» Work instructions
For the entries that follow, count the lines containing the string "faces" and write only the number.

[Saved data entries]
==*==
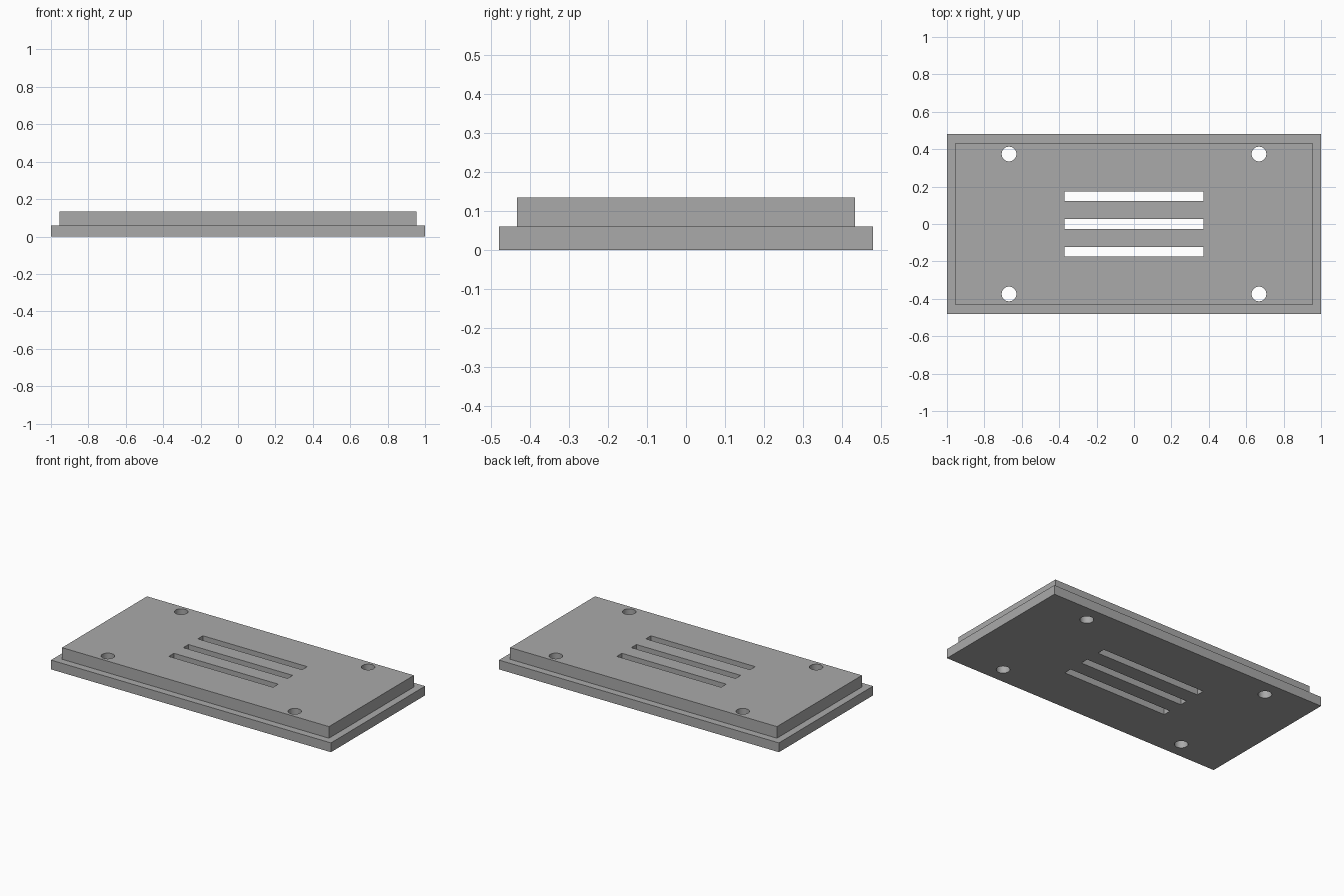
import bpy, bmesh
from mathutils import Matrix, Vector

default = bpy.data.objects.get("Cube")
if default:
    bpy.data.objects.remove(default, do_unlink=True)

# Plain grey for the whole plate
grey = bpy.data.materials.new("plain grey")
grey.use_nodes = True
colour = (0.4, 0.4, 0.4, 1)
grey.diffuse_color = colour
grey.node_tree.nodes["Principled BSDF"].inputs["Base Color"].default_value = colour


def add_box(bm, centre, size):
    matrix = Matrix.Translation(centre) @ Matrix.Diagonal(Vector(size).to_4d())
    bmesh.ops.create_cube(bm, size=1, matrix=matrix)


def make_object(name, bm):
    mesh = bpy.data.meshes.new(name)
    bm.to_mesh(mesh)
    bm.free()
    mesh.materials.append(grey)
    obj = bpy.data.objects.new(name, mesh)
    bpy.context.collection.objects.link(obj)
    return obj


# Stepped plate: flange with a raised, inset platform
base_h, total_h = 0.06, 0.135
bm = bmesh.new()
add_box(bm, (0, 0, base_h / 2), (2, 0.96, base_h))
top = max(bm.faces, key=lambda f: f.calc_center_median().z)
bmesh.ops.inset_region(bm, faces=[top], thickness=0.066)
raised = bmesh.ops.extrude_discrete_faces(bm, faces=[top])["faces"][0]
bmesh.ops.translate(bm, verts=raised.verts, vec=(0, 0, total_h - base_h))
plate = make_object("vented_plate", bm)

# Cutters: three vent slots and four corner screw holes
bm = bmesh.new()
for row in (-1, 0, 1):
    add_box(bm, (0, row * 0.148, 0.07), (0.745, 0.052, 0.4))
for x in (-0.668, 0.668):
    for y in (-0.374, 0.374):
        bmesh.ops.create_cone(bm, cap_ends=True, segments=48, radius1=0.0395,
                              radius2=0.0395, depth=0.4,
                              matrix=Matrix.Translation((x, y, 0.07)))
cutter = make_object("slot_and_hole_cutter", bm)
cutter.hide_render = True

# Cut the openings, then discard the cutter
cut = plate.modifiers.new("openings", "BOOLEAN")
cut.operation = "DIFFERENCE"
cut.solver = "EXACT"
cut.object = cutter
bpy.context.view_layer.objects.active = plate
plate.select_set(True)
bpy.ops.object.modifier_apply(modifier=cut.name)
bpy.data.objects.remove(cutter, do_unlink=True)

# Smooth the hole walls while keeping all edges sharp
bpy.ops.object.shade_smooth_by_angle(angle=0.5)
==*==
» Response to this task
3